THE AMOUNT OF SHEER HUMAN ENERGY that Patricia Urquiola manages to impart to you is difficult to describe. It’s a tempest of evocative, sometimes improbable words mixed with spicy and graphic Spanish detail, a rhythmical heap of ideas and concepts that are thrown down in front of you; surreal anecdotes, a parade of palpable imag- es, humour, fun, and go-go bon mots. No, there is none of that metaphysical Spanish melancholy of the ‘Siglo de Oro’ in Patricia, who was born in Oviedo in 1961, and is among the most renowned architects and designers internationally. She’s beautiful, with her radiant, sculptured face and well-defined Hidalgo features.
Based in Milan, she’s an Asturian of Basque descent. She was portrayed by Karl Lagerfeld in black and white on the pages of Vogue Paris. Strange, because when you think about Patricia, it’s colours that come into your mind. Patricia trained in Italy, taught by great designers such as Bruno Munari and Achille Castiglioni. It was at De Padova that she met Vico Magistretti in 1991, the start of a mutual collaboration. She collaborates with Alessi and B&B, Kartell, Molteni, Driade, Poltrona Frau, Cappellini and many more. A uni- versity teacher, with multiple personalities ranging from the field of design to archi- tecture to exhibition construction, Patricia is the Art Director at Cassina, a company and expressive style that she has often referred to as an inspiration for her own career. «Cassina is an aristocratic child that’s ninety years old − says Patricia − a rigorous line of contemporary research, without many affectations, that has never been interrupted». In 1996 she became design director at the Lissoni studio, while in 1998 she arrived at Moroso, making a name for herself with her flexible, changing upholstery that iden- tified a new concept of sitting. Her objects and furniture express her design terroir. They are sincere, seemingly simple yet with a soul within, a mathematical proportion. They’re snug, versatile and metamorphic.

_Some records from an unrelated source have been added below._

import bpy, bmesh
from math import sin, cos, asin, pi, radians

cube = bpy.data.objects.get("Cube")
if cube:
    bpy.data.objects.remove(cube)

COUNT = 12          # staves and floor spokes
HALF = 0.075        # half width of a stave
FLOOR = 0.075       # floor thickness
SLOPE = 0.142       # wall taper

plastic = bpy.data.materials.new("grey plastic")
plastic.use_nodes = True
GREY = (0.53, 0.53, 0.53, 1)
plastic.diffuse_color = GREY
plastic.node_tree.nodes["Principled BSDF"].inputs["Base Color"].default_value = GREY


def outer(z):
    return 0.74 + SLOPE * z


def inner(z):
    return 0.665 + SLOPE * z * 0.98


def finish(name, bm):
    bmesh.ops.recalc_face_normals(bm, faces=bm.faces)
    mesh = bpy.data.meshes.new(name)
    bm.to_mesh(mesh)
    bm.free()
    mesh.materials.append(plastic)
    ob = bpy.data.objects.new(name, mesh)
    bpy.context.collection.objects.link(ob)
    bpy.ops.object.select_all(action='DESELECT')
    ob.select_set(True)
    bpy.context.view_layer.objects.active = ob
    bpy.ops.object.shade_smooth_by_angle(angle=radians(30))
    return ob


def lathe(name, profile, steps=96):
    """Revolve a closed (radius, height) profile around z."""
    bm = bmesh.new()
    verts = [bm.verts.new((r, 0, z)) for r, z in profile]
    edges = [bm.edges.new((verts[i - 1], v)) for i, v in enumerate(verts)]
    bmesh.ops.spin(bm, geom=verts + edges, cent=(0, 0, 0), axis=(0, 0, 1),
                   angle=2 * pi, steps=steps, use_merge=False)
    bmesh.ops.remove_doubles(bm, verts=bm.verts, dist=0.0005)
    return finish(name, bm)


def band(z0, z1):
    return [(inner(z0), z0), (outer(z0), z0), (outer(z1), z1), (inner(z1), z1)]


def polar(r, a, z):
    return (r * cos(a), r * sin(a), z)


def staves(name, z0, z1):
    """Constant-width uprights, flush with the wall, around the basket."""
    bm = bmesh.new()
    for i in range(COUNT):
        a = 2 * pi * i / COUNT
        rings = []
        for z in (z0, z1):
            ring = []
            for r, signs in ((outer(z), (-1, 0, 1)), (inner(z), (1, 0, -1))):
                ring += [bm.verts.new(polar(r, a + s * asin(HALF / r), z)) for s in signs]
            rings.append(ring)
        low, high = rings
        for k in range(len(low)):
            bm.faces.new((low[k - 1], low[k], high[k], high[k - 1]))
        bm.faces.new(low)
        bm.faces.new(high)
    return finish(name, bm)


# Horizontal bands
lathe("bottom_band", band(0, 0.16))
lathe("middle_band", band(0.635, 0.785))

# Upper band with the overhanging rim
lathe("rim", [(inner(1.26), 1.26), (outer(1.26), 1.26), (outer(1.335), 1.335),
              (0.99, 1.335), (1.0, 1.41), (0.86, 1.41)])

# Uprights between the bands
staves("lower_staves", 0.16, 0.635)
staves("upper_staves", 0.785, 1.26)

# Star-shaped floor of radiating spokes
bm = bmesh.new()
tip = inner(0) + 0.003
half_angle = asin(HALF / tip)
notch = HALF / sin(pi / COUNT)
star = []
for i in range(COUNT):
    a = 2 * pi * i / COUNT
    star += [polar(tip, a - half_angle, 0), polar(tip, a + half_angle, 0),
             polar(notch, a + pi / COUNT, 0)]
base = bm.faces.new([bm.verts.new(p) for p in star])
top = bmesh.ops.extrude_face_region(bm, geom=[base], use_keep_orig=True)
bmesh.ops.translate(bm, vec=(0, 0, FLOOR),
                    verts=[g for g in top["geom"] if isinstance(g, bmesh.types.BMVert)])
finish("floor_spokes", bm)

Funny and funky. «I’m sure − she says − that people come to me because they feel that I’m a can-do sort of person, I’m experimen- tal and I listen and pay attention to them. Basically, I like to dare, and I never say no out of hand. The intrinsic relationship with the material and its inner lymph has allowed me the chance to move, keeping hold of the lessons I’ve learned from the masters. Nobility as I understand it lies in the material and in the design. I like giving value to second-class products, using production scrap. Top quality marble is sublime, but believe me, it’s re- ally fantastic how much you can invent starting from scrap pieces. Machines can cut off extremely fine thicknesses and have made marble malleable, light and ductile. You get some real surprises from it. Of course, it’s a game that works if you can give it an added value through design, if you can take a gamble with an impulse that’s both visionary and protective, in an oxymoron. I accepted a hotel that didn’t have any special characteristics and that had passed through various hands and I gave it a different dignity, a garb that has transformed it into a cult. For the last decade I’ve embarked on a journey with Muti- na into the world of ceramics. Together we’re restoring a beautiful raw concrete structure by Angelo Mangiarotti as an exhibition space, with a spatial approach reminiscent of Jean Prouvé. It’s becoming a sort of small cathedral, featuring ribbing that takes on the appearance of a musical score».